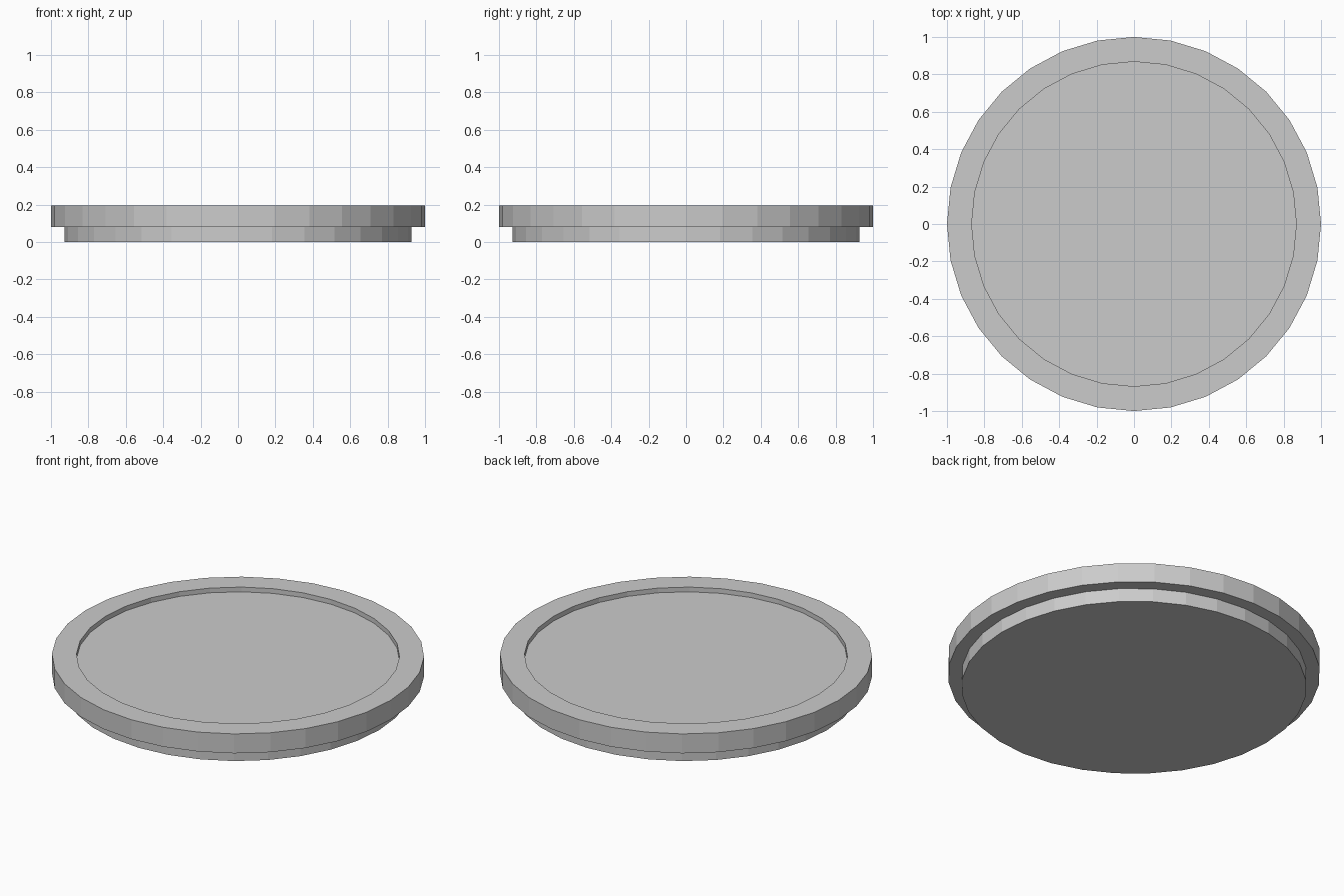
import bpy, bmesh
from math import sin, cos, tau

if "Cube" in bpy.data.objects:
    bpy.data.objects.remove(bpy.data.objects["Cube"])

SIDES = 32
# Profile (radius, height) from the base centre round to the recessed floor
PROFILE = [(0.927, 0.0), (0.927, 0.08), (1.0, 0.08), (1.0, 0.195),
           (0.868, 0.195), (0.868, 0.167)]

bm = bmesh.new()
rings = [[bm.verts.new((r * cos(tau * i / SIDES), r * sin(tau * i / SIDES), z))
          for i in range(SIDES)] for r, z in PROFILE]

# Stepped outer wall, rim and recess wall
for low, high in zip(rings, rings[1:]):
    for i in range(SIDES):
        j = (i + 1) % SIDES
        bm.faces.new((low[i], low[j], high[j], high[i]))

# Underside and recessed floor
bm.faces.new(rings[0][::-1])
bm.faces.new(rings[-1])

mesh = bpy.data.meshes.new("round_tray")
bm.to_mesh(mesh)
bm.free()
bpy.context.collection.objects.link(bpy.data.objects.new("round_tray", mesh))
==
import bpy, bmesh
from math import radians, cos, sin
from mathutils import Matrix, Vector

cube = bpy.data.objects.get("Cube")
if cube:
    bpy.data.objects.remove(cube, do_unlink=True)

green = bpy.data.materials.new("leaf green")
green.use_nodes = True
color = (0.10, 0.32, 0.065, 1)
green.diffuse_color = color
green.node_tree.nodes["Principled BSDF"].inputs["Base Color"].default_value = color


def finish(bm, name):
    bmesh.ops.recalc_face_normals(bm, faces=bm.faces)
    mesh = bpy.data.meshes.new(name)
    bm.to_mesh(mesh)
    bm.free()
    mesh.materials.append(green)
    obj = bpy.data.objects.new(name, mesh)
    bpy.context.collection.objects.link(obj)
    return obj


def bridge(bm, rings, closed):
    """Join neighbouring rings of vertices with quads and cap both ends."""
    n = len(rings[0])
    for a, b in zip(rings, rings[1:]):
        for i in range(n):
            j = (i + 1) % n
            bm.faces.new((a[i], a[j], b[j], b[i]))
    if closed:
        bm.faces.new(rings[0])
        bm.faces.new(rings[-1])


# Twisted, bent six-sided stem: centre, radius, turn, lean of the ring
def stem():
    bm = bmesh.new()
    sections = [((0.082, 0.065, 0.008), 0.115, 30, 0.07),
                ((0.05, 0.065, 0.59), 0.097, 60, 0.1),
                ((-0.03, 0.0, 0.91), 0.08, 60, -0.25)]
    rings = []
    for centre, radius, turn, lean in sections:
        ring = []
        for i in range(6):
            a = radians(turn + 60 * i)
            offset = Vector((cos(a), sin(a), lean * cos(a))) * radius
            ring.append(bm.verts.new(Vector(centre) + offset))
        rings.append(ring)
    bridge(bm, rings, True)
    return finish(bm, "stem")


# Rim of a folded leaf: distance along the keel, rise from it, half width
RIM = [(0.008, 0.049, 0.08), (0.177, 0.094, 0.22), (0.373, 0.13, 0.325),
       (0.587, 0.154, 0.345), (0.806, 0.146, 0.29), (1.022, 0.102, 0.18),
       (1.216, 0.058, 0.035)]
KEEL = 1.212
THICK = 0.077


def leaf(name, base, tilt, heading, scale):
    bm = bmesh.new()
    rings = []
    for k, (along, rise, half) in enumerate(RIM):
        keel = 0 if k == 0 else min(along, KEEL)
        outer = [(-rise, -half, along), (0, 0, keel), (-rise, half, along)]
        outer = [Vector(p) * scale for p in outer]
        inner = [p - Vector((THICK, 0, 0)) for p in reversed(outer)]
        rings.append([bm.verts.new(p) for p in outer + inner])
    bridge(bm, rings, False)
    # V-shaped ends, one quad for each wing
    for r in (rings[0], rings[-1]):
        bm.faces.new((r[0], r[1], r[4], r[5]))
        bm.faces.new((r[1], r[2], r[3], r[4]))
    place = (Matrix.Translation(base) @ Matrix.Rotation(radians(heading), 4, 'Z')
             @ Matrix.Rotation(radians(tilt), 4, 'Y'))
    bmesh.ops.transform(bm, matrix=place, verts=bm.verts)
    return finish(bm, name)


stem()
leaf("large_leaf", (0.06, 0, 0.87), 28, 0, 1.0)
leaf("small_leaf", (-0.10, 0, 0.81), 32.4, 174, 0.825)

**WORK REQUIRED**.
In the material, find each line with the word "floor" and list it.

**YOUR SOLUTION**.
# Profile (radius, height) from the base centre round to the recessed floor
# Underside and recessed floor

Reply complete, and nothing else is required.